An independent report released last week indicated that the number of visitors to Wikipedia had nearly quadrupled during the past year. It also included a variety of information that helps to place Wikipedia's growth in perspective.
The report was released on Thursday by Nielsen//NetRatings, an arm of the firm that conducts the television Nielsen ratings. An accompanying press release focused on websites it classified in the "educational reference" category, which it indicated had grown by 22% from September 2004 to September 2005. It identified Wikipedia as the fastest-growing site in the category, with a 289% increase in the number of unique visitors over that period.
While such figures are often the result of starting from a small base number, which can produce high percentages on modest growth, this is not the case for Wikipedia. In fact, Wikipedia has established itself as a leading reference site, as indicated in an earlier report from Hitwise (see archived story). Already as of a year ago, based on the Nielsen report, Wikipedia's audience was larger than the current audience of the second fastest-growing site in the category, Yahoo! Education.

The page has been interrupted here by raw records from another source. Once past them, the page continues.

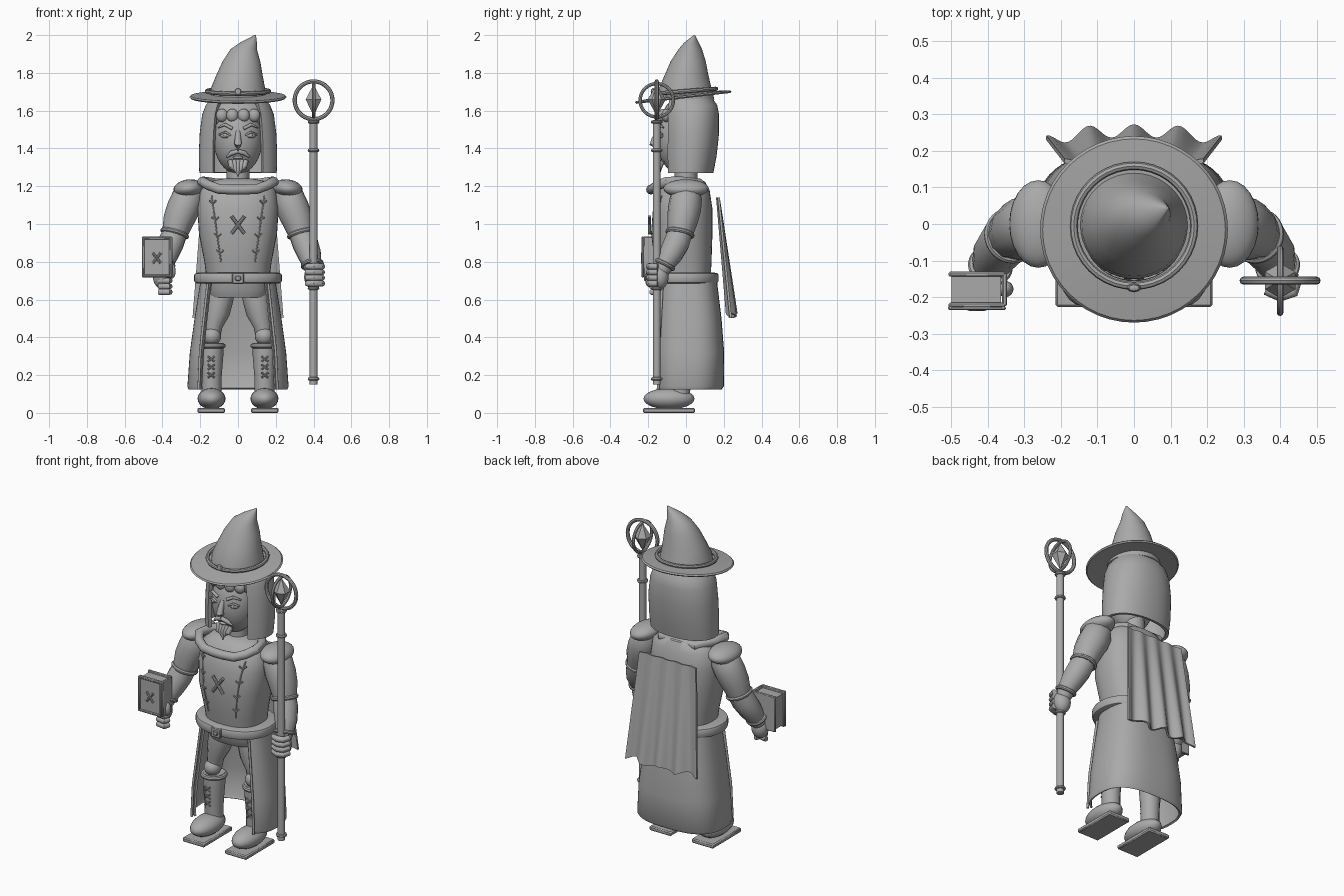
import bpy, bmesh, math
from mathutils import Vector, Matrix

if "Cube" in bpy.data.objects:
    bpy.data.objects.remove(bpy.data.objects["Cube"])

grey = bpy.data.materials.new("grey")
grey.diffuse_color = (0.4, 0.4, 0.4, 1)
grey.use_nodes = True
grey.node_tree.nodes["Principled BSDF"].inputs["Base Color"].default_value = grey.diffuse_color


def finish(name, bm):
    me = bpy.data.meshes.new(name)
    bmesh.ops.recalc_face_normals(bm, faces=bm.faces)
    bm.to_mesh(me)
    bm.free()
    ob = bpy.data.objects.new(name, me)
    bpy.context.collection.objects.link(ob)
    return ob


def loft(name, rings, e=2.0, gap=0.0, n=40, thick=0.0, caps=True):
    """Rings are (z, half width, front y, back y[, centre x]); gap opens the front."""
    bm, rows = bmesh.new(), []
    count = n + 1 if gap else n
    for z, rx, yf, yb, *cx in rings:
        row = []
        for i in range(count):
            a = gap + (2 * math.pi - 2 * gap) * i / n
            s, c = math.sin(a), math.cos(a)
            px = math.copysign(abs(s) ** (2 / e), s) * rx + (cx[0] if cx else 0)
            py = (yf + yb) / 2 - math.copysign(abs(c) ** (2 / e), c) * (yb - yf) / 2
            row.append(bm.verts.new((px, py, z)))
        rows.append(row)
    for lo, hi in zip(rows, rows[1:]):
        for i in range(n):
            j = (i + 1) % count
            bm.faces.new((lo[i], lo[j], hi[j], hi[i]))
    if caps:
        bm.faces.new(rows[0])
        bm.faces.new(rows[-1])
    ob = finish(name, bm)
    if thick:
        ob.modifiers.new("thickness", 'SOLIDIFY').thickness = thick
    return ob


def ball(name, c, r, rot=(0, 0, 0), seg=24):
    bm = bmesh.new()
    bmesh.ops.create_uvsphere(bm, u_segments=seg, v_segments=seg // 2, radius=1)
    bmesh.ops.scale(bm, vec=r, verts=bm.verts)
    ob = finish(name, bm)
    ob.location, ob.rotation_euler = c, rot
    return ob


def box(name, c, size, bevel=0.004, rot=(0, 0, 0)):
    bm = bmesh.new()
    bmesh.ops.create_cube(bm, size=1)
    bmesh.ops.scale(bm, vec=size, verts=bm.verts)
    ob = finish(name, bm)
    ob.location, ob.rotation_euler = c, rot
    if bevel:
        ob.modifiers.new("bevel", 'BEVEL').width = bevel
    return ob


def tube(name, pts, closed=False, res=4):
    """Round tube through (x, y, z, radius) points."""
    cu = bpy.data.curves.new(name, 'CURVE')
    cu.dimensions, cu.bevel_depth, cu.bevel_resolution = '3D', 1.0, res
    cu.use_fill_caps = True
    sp = cu.splines.new('POLY')
    sp.points.add(len(pts) - 1)
    for p, (x, y, z, r) in zip(sp.points, pts):
        p.co, p.radius = (x, y, z, 1), r
    sp.use_cyclic_u = closed
    ob = bpy.data.objects.new(name, cu)
    bpy.context.collection.objects.link(ob)
    return ob


def ring(name, c, major, minor, axis=(0, 0, 1), n=32):
    q = Vector((0, 0, 1)).rotation_difference(Vector(axis))
    pts = []
    for i in range(n):
        a = 2 * math.pi * i / n
        v = q @ Vector((math.cos(a) * major, math.sin(a) * major, 0)) + Vector(c)
        pts.append((*v, minor))
    return tube(name, pts, True, 2)


def cross(name, x, y, z, w, h, r):
    for s in (-1, 1):
        tube(name, [(x - s * w, y, z - h, r), (x + s * w, y, z + h, r)], res=2)


# Hat: bent cone, tilted brim, band and gem
loft("hat_cone", [(1.66, .15, -.15, .15), (1.72, .143, -.143, .135), (1.79, .122, -.112, .118, .008),
                  (1.86, .1, -.082, .105, .018), (1.925, .07, -.04, .085, .03),
                  (1.96, .045, -.01, .068, .055), (2.0, .004, .04, .048, .091)])
brim = loft("hat_brim", [(.012, .14, -.14, .14), (.008, .2, -.2, .2), (.004, .25, -.25, .25), (-.003, .257, -.257, .257),
                         (-.01, .25, -.25, .25), (-.004, .2, -.2, .2), (0, .14, -.14, .14)], caps=False, n=48)
brim.location, brim.rotation_euler = (0, -.015, 1.675), (.115, 0, 0)
ring("hat_band", (0, -.005, 1.703), .165, .011, (0, -.08, 1), 40)
ball("hat_gem", (0, -.175, 1.70), (.02, .012, .02), seg=8)

# Hair shell open at the face, with a fringe
loft("hair", [(1.27, .205, -.12, .145), (1.36, .208, -.125, .162), (1.48, .203, -.125, .175), (1.58, .19, -.125, .175),
              (1.63, .17, -.12, .165), (1.68, .13, -.11, .13)], e=2.2, gap=.66, thick=.02, caps=False)
ball("scalp", (0, .01, 1.58), (.165, .13, .1))
for x in (-.085, -.03, .03, .085):
    ball("fringe_lock", (x, -.13 + abs(x) * .3, 1.575), (.032, .025, .035))

# Head and face
ball("head", (0, -.03, 1.45), (.13, .125, .185), seg=32)
tube("neck", [(0, 0, 1.18, .06), (0, 0, 1.33, .06)])
tube("nose", [(0, -.145, 1.49, .012), (0, -.165, 1.45, .017), (0, -.175, 1.425, .02), (0, -.15, 1.41, .012)])
for s in (-1, 1):
    ball("eye", (s * .068, -.134, 1.468), (.026, .012, .014), (0, 0, s * .35))
    ball("pupil", (s * .066, -.146, 1.468), (.01, .006, .01), seg=12)
    tube("eyelid", [(s * .038, -.148, 1.47, .005), (s * .068, -.145, 1.487, .006), (s * .1, -.125, 1.473, .005)])
    tube("eyebrow", [(s * .03, -.15, 1.505, .009), (s * .07, -.145, 1.527, .009), (s * .105, -.12, 1.51, .004)])
    tube("moustache", [(0, -.157, 1.385, .012), (s * .035, -.155, 1.375, .013), (s * .062, -.14, 1.352, .004)])
    ball("ear", (s * .13, -.02, 1.45), (.02, .03, .045))
ball("lips", (0, -.146, 1.352), (.028, .01, .008))
for x in (-.032, -.016, 0, .016, .032):
    tube("goatee", [(x * 1.3, -.125, 1.335, .014), (x, -.142, 1.30, .016), (x * .4, -.145, 1.252 + abs(x), .004)])

# Torso, hips and belt
TORSO = [(.70, .165, -.15, .13), (.80, .178, -.165, .135), (.95, .207, -.185, .14), (1.08, .215, -.175, .14),
         (1.18, .2, -.145, .125), (1.225, .15, -.1, .1), (1.24, .08, -.06, .06)]
loft("torso", TORSO, e=2.4)


def chest(x, z):
    for a, b in zip(TORSO, TORSO[1:]):
        if a[0] <= z <= b[0]:
            t = (z - a[0]) / (b[0] - a[0])
            rx, yf, yb = (a[i] + t * (b[i] - a[i]) for i in (1, 2, 3))
            return (yf + yb) / 2 - (yb - yf) / 2 * (1 - (abs(x) / rx) ** 2.4) ** (1 / 2.4)


loft("tunic_hem", [(.61, .15, -.12, .09), (.65, .165, -.14, .11), (.72, .17, -.15, .13)], e=2.4)
loft("belt", [(.685, .215, -.185, .155), (.69, .228, -.198, .168), (.70, .232, -.202, .172), (.73, .232, -.202, .172),
              (.738, .228, -.198, .168), (.743, .21, -.18, .15)], e=2.2, n=48)
box("buckle", (0, -.207, .712), (.062, .016, .058))
box("buckle_pin", (0, -.217, .712), (.03, .012, .026))
cross("chest_cross", 0, -.193, .995, .034, .046, .009)
for s in (-1, 1):
    seam = [(s * (.09 + .05 * t / 8), .80 + .35 * t / 8) for t in range(9)]
    tube("chest_seam", [(x, chest(x, z), z, .004) for x, z in seam], res=2)
    for x, z in seam[1::2]:
        tube("seam_stitch", [(x + d * .018, chest(x + d * .018, z) - .002, z + abs(d) * .018, .005)
                             for d in (-1, 0, 1)], res=2)

# Collar roll, rising towards the shoulders
half = [(.03, -.185, 1.182), (.1, -.178, 1.185), (.155, -.15, 1.205), (.19, -.1, 1.225), (.175, -.02, 1.225), (.11, .07, 1.215)]
tube("collar", [(x, y, z, .026) for x, y, z in half] + [(-x, y, z, .026) for x, y, z in reversed(half)], True)

# Open coat skirt
loft("coat_skirt", [(.125, .262, -.175, .19), (.14, .268, -.18, .2), (.32, .255, -.175, .202), (.5, .23, -.165, .188),
                    (.69, .2, -.15, .165)], e=2.7, gap=.72, thick=.012, caps=False)
for s in (-1, 1):
    tube("coat_trim", [(s * .208, -.148, .125, .007), (s * .2, -.145, .32, .007), (s * .16, -.125, .69, .007)])

# Wavy cape hanging behind
bm = bmesh.new()
N, M = 48, 10
grid = []
for j in range(M + 1):
    t, row = j / M, []
    for i in range(N + 1):
        u = 2 * i / N - 1
        wave = (.004 + .014 * t) * math.cos(4 * math.pi * u * .98) - .03 * t * abs(u) ** 3
        row.append(bm.verts.new(((.19 + .05 * t) * u, .175 + .08 * t + wave,
                                 1.14 - .625 * t + .012 * t * math.cos(9 * u))))
    grid.append(row)
for a, b in zip(grid, grid[1:]):
    for i in range(N):
        bm.faces.new((a[i], a[i + 1], b[i + 1], b[i]))
finish("cape", bm).modifiers.new("thickness", 'SOLIDIFY').thickness = .012

for s in (-1, 1):
    # Arms, shoulder pads, bands and hands
    ball("shoulder_pad", (s * .262, 0, 1.188), (.08, .12, .048), (0, s * .12, 0))
    tube("upper_arm", [(s * .24, 0, 1.19, .06), (s * .265, 0, 1.14, .085), (s * .29, -.008, 1.08, .088),
                       (s * .315, -.018, 1.02, .082), (s * .335, -.03, .95, .068)])
    ring("elbow_band", (s * .335, -.032, .95), .066, .012, (-s * .28, .2, 1))
    tube("forearm", [(s * .333, -.03, .955, .066), (s * .355, -.05, .9, .07), (s * .378, -.08, .84, .064),
                     (s * .392, -.11, .79, .052), (s * .398, -.13, .75, .042)])
    ring("wrist_cuff", (s * .393, -.115, .785), .051, .011, (-s * .15, .5, 1))
    ball("hand", (s * .40, -.14, .72), (.05, .048, .065))
    # Legs, boots and soles
    tube("thigh", [(s * .085, -.02, .68, .07), (s * .097, -.02, .6, .072), (s * .11, -.025, .53, .066),
                   (s * .13, -.03, .46, .048), (s * .137, -.03, .4, .042)])
    ball("knee", (s * .138, -.045, .405), (.048, .05, .048))
    tube("boot_shaft", [(s * .14, -.03, .37, .062), (s * .14, -.03, .3, .062), (s * .14, -.03, .2, .054), (s * .14, -.03, .09, .052)])
    ring("boot_cuff", (s * .14, -.03, .355), .062, .013)
    ball("shoe", (s * .14, -.09, .075), (.074, .135, .056))
    box("sole", (s * .142, -.09, .013), (.146, .275, .026), .006)
    for z in (.2, .243, .286):
        cross("boot_lace", s * .142, -.09, z, .018, .014, .005)
for z in (.685, .715, .745, .775):
    tube("staff_finger", [(.445, -.15, z, .016), (.435, -.185, z, .017), (.4, -.195, z, .018), (.36, -.18, z, .014)])
    tube("book_finger", [(-.42, -.17, z - .045, .015), (-.37, -.18, z - .045, .016), (-.36, -.15, z - .045, .014)])
ball("thumb", (-.352, -.178, .75), (.022, .022, .04))

# Staff with crossed hoops and crystal
SX, SY = .4, -.155
tube("staff_shaft", [(SX, SY, .15, .021), (SX, SY, 1.55, .021)])
for z in (.18, .66, 1.39, 1.54):
    ring("staff_collar", (SX, SY, z), .022, .009, n=20)
ring("hoop_wide", (SX, SY, 1.655), .1, .011, (0, 1, 0), 40)
ring("hoop_deep", (SX, SY, 1.655), .088, .009, (1, 0, 0), 40)
loft("crystal", [(1.575, .002, SY - .002, SY + .002, SX), (1.66, .048, SY - .048, SY + .048, SX),
                 (1.735, .002, SY - .002, SY + .002, SX)], n=6)

# Book with raised cover border
BX, BZ = -.43, .825
for y in (-.222, -.137):
    box("book_cover", (BX, y, BZ), (.155, .014, .215))
box("book_pages", (BX - .002, -.18, BZ), (.135, .075, .19), 0)
box("book_spine", (-.354, -.18, BZ), (.014, .09, .215))
for s in (-1, 1):
    box("cover_edge", (BX + s * .072, -.23, BZ), (.014, .012, .215))
    box("cover_edge", (BX, -.23, BZ + s * .1), (.155, .012, .014))
cross("cover_cross", BX, -.231, .82, .022, .028, .007)

# Turn curves into meshes, colour and smooth everything
bpy.context.view_layer.update()
for ob in bpy.context.scene.objects:
    ob.select_set(True)
    bpy.context.view_layer.objects.active = ob
bpy.ops.object.convert(target='MESH')
for ob in bpy.context.scene.objects:
    ob.data.materials.clear()
    ob.data.materials.append(grey)
bpy.ops.object.shade_smooth_by_angle(angle=math.radians(40))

The report noted that most of the growth in the category could be attributed to these two sites, and in fact Wikipedia could potentially account for all of it on its own. Even considered in terms of raw numbers rather than percentages, growth in number of unique visitors to Wikipedia was larger than that of the category as a whole. In September 2004, Wikipedia had 3.3 million unique visitors, which grew to 12.8 million for September 2005, a difference of 9.5 million in the US. Overall, the number of unique visitors for the educational reference category increased by only 8.5 million in the same period.
According to the report, the growth means that sites in the category are reaching 31% of those using the internet. Extrapolating from this, the statistics provided would indicate that Wikipedia reached 8.5% of all internet users during September 2005. As a point of reference, similar numbers from Alexa (calculated on a daily basis) indicate that just over 1% of internet users visit Wikipedia on any given day.
In a sense, Wikipedia actually occupies two places on the list. The tenth fastest-growing site on the list is NationMaster, which has been using Wikipedia content for its encyclopedia for over two years (the site also provides other data about countries taken from different sources). Also worth mentioning is that the third fastest-growing site, the how-to site eHow, has its own wiki (called wikiHow) with content available under a Creative Commons license. WikiHow uses a modified version of the MediaWiki software and has a level of activity approximately equal to the English Wikibooks.
Also emphasized in the report was demographic information for the category, indicating that 63% of those visiting educational reference sites were age 35 or older. This contrasts with the commonly held view that Wikipedia editors tend to be younger, such as college students for example. In terms of education, however, the report did indicate that nearly half of those using educational reference sites had a college degree. Demographic information for individual sites was not included in the material released to the public.